* Task description *
Across the entries below, the lines containing "rings" should be counted and only their number returned.

(Plain-text document sources)
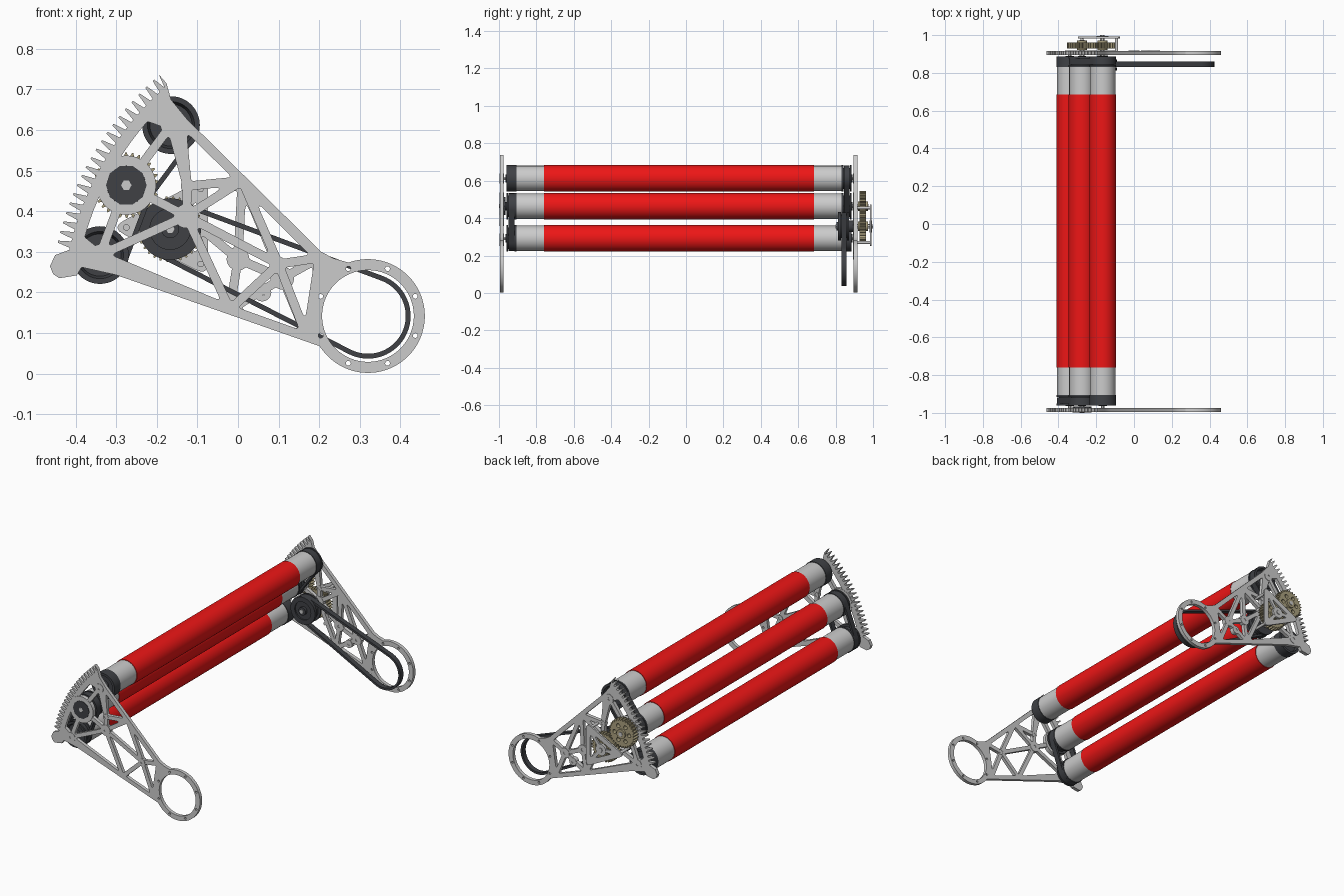
import bpy, bmesh
from math import sin, cos, pi, radians, atan2, acos, tan
from mathutils import Vector

if "Cube" in bpy.data.objects:
    bpy.data.objects.remove(bpy.data.objects["Cube"])


def material(name, rgb):
    m = bpy.data.materials.new(name)
    m.diffuse_color = (*rgb, 1)
    m.use_nodes = True
    m.node_tree.nodes["Principled BSDF"].inputs["Base Color"].default_value = m.diffuse_color
    return m


RED = material("roller_red", (0.85, 0.008, 0.008))
DARK = material("dark_plastic", (0.05, 0.053, 0.06))
TAN = material("gear_tan", (0.40, 0.35, 0.21))


def finish(ob, mat):
    if mat:
        ob.data.materials.append(mat)
    bpy.ops.object.select_all(action='DESELECT')
    ob.select_set(True)
    bpy.context.view_layer.objects.active = ob
    if ob.type == 'CURVE':
        bpy.ops.object.convert(target='MESH')
    bpy.ops.object.shade_smooth_by_angle(angle=radians(30))


def sheet(name, loops, y0, y1, mat=None):
    """Flat part in the xz plane: outer loop first, further loops are holes."""
    cu = bpy.data.curves.new(name, 'CURVE')
    cu.dimensions, cu.fill_mode, cu.extrude = '2D', 'BOTH', (y1 - y0) / 2
    for loop in loops:
        s = cu.splines.new('POLY')
        s.points.add(len(loop) - 1)
        for p, (x, z) in zip(s.points, loop):
            p.co = (x, z, 0, 1)
        s.use_cyclic_u = True
    ob = bpy.data.objects.new(name, cu)
    bpy.context.collection.objects.link(ob)
    ob.rotation_euler, ob.location = (pi / 2, 0, 0), (0, (y0 + y1) / 2, 0)
    finish(ob, mat)


def lathe(name, pos, profile, mat=None, n=48):
    """Turned part on an axis along y, profile is (radius, y)."""
    bm = bmesh.new()
    rings = [[bm.verts.new((pos[0] + r * cos(2 * pi * i / n), y, pos[1] + r * sin(2 * pi * i / n)))
              for i in range(n)] for r, y in profile]
    for a, b in zip(rings, rings[1:]):
        for i in range(n):
            bm.faces.new((a[i], a[(i + 1) % n], b[(i + 1) % n], b[i]))
    bm.faces.new(rings[0])
    bm.faces.new(rings[-1])
    bmesh.ops.recalc_face_normals(bm, faces=bm.faces)
    me = bpy.data.meshes.new(name)
    bm.to_mesh(me)
    bm.free()
    ob = bpy.data.objects.new(name, me)
    bpy.context.collection.objects.link(ob)
    finish(ob, mat)


def rod(name, pos, y0, y1, r, mat=None, n=48):
    lathe(name, pos, [(r, y0), (r, y1)], mat, n)


def polar(c, r, deg):
    return (c[0] + r * cos(radians(deg)), c[1] + r * sin(radians(deg)))


def arc(c, r, a0, a1, n):
    return [polar(c, r, a0 + (a1 - a0) * i / n) for i in range(n + 1)]


def circle(c, r, n=24):
    return arc(c, r, 0, 360, n)[:-1]


def inset(pts, w):
    p = [Vector(q) for q in pts]
    if sum(p[i - 1].cross(p[i]) for i in range(len(p))) < 0:
        p.reverse()
    out = []
    for i in range(len(p)):
        d1, d2 = (p[i] - p[i - 1]).normalized(), (p[(i + 1) % len(p)] - p[i]).normalized()
        n1, n2 = Vector((-d1.y, d1.x)), Vector((-d2.y, d2.x))
        out.append(p[i] + (n1 + n2) * w / (1 + n1.dot(n2)))
    return out


def fillet(pts, r):
    out = []
    for i, p in enumerate(pts):
        a, b = pts[i - 1] - p, pts[(i + 1) % len(pts)] - p
        t = min(r / max(tan(a.angle(b) / 2), 0.05), 0.35 * a.length, 0.35 * b.length)
        s, e = p + a.normalized() * t, p + b.normalized() * t
        out += [s * (1 - k) ** 2 + p * 2 * k * (1 - k) + e * k * k for k in (0, .25, .5, .75, 1)]
    return out


def pocket(*pts, w=0.011):
    return fillet(inset(pts, w), 0.006)


def teeth(c, tip, root, a0, pitch, count):
    pts = []
    for i in range(count):
        a = a0 + i * pitch
        pts += [polar(c, r, a + f * pitch) for r, f in
                ((root, 0.0), (root, 0.2), (tip, 0.45), (tip, 0.65), (root, 0.9))]
    return pts


def wrap(c1, r1, c2, r2):
    d = Vector(c2) - Vector(c1)
    g, al = math_deg(atan2(d.y, d.x)), math_deg(acos((r1 - r2) / d.length))
    return arc(c1, r1, g + al, g + 360 - al, 32) + arc(c2, r2, g - al, g + al, 32)


def math_deg(a):
    return a * 180 / pi


def belt(name, c1, r1, c2, r2, y0, y1):
    sheet(name, [wrap(c1, r1 + .012, c2, r2 + .012), wrap(c1, r1, c2, r2)], y0, y1, DARK)


# layout nodes in the side plane (x, z)
PIVOT = (0.32, 0.142)
TOP, MID, LOW = (-0.165, 0.612), (-0.275, 0.464), (-0.34, 0.292)
DRIVE = (-0.167, 0.356)
HUB, K = (-0.127, 0.388), (-0.125, 0.462)
E, F, G, M = (0.01, 0.475), (0.2, 0.285), (0.17, 0.09), (-0.02, 0.158)

# side plates: gear sector rim, pivot ring and truss pockets
outline = (arc(PIVOT, 0.14, 110, -140, 60) + [(0.2, 0.068), (-0.3, 0.243), (-0.385, 0.262), (-0.397, 0.242),
           (-0.44, 0.235), (-0.455, 0.245), (-0.463, 0.265), (-0.45, 0.292)]
           + teeth(PIVOT, 0.785, 0.753, 167.5, -1.8, 20)
           + [polar(PIVOT, 0.786, 130.9), (-0.176, 0.715), (-0.165, 0.675), (-0.125, 0.626), (0.205, 0.3), (0.235, 0.284)])
ring_holes = [circle(PIVOT, 0.113, 64)] + [circle(polar(PIVOT, 0.126, 22.5 + 45 * i), 0.006, 12) for i in range(8)]
left_pockets = [
    pocket(TOP, MID, *arc(PIVOT, 0.735, 150, 138, 4)),
    pocket(MID, LOW, *arc(PIVOT, 0.735, 165, 153, 4)),
    pocket(TOP, MID, HUB, K), pocket(MID, LOW, HUB),
    pocket((-0.14, 0.622), K, E), pocket(K, HUB, E), pocket(LOW, HUB, M)]
J = (0.1, 0.27)
front_pockets = [pocket(*q) for q in ((HUB, E, J), (E, F, J), (HUB, J, M), (M, J, G), (J, F, G))]
N, J2 = (0.0, 0.282), (0.11, 0.235)
back_pockets = [pocket(*q) for q in ((HUB, E, N), (E, F, J2), (E, J2, N), (HUB, N, M),
                                     (N, J2, M), (M, J2, G), (J2, F, G))]
sheet("front_side_plate", [outline] + ring_holes + left_pockets + front_pockets, -0.994, -0.975)
sheet("back_side_plate", [outline] + ring_holes + left_pockets + back_pockets, 0.896, 0.916)

# bosses where the truss bars meet
for side, y0, y1, extra in (("front", -0.996, -0.973, [(J, .018)]),
                            ("back", 0.894, 0.918, [(N, .028), (J2, .028), (DRIVE, .05), ((.06, .2), .022)])):
    for i, (p, r) in enumerate([(TOP, .026), (LOW, .026), (HUB, .03), (K, .016)] + extra):
        sheet(f"{side}_boss_{i}", [circle(p, r, 32), circle(p, 0.008, 6)], y0, y1)
    sheet(f"{side}_bearing_ring", [circle(MID, .073, 48), circle(MID, .048, 32)], y0, y1)
rod("front_bearing_hub", MID, -0.998, -0.965, 0.05, DARK, 10)

# three rollers with red sleeves, end caps and hex shafts
for name, p in (("top", TOP), ("middle", MID), ("lower", LOW)):
    rod(f"{name}_roller_tube", p, -0.91, 0.835, 0.068)
    rod(f"{name}_roller_sleeve", p, -0.76, 0.685, 0.071, RED)
    ends = (-1.0, 0.975) if name == "middle" else (-0.99, 0.912)
    rod(f"{name}_roller_shaft", p, *ends, 0.013 if name == "middle" else 0.009, None, 6)
    for end, y, s in (("front", -0.96, 1), ("back", 0.886, -1)):
        belted = (name, end) in (("middle", "front"), ("lower", "front"), ("middle", "back"), ("top", "back"))
        groove = [(.071, .009), (.057, .009), (.057, .044), (.071, .044)] if belted else []
        prof = [(.022, -.004), (.022, .018), (.052, .018), (.058, 0), (.071, 0)] + groove + [(.071, .054)]
        lathe(f"{name}_{end}_cap", p, [(r, y + s * d) for r, d in prof], DARK)

# belts between rollers and the long drive belt to the pivot
belt("front_roller_belt", MID, .057, LOW, .057, -0.949, -0.918)
belt("back_roller_belt", TOP, .057, MID, .057, 0.844, 0.875)
belt("drive_belt", DRIVE, .062, PIVOT, .093, 0.831, 0.859)
lathe("drive_pulley", DRIVE, [(.022, .805), (.022, .82), (.05, .82), (.05, .812), (.076, .812), (.076, .829),
                              (.062, .829), (.062, .861), (.076, .861), (.076, .872), (.03, .872), (.03, .892)], DARK)
rod("drive_shaft", DRIVE, 0.80, 1.0, 0.012, None, 6)

# meshing spur gears outside the back plate
for name, p, a0 in (("roller_gear", MID, 0), ("drive_gear", DRIVE, 6)):
    holes = [circle(polar(p, 0.045, 60 * i), 0.011, 16) for i in range(6)]
    sheet(name, [teeth(p, 0.081, 0.071, a0, 12, 30)] + holes, 0.928, 0.962, TAN)
    rod(name + "_hub", p, 0.92, 0.972, 0.026, TAN)

# outer gear bracket on standoffs
corners = [(-0.275, 0.36), (-0.092, 0.455), (-0.092, 0.27)]
webs = [pocket(corners[i - 1], corners[i], DRIVE, w=0.009) for i in range(3)]
sheet("gear_bracket", [fillet(inset(corners, -0.018), 0.02)] + webs, 0.983, 0.993)
sheet("bracket_boss", [circle(DRIVE, .032, 32), circle(DRIVE, .012, 6)], 0.981, 0.995)
for i, c in enumerate(corners):
    rod(f"bracket_standoff_{i}", c, 0.9, 0.99, 0.008, None, 16)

* Expected output *
4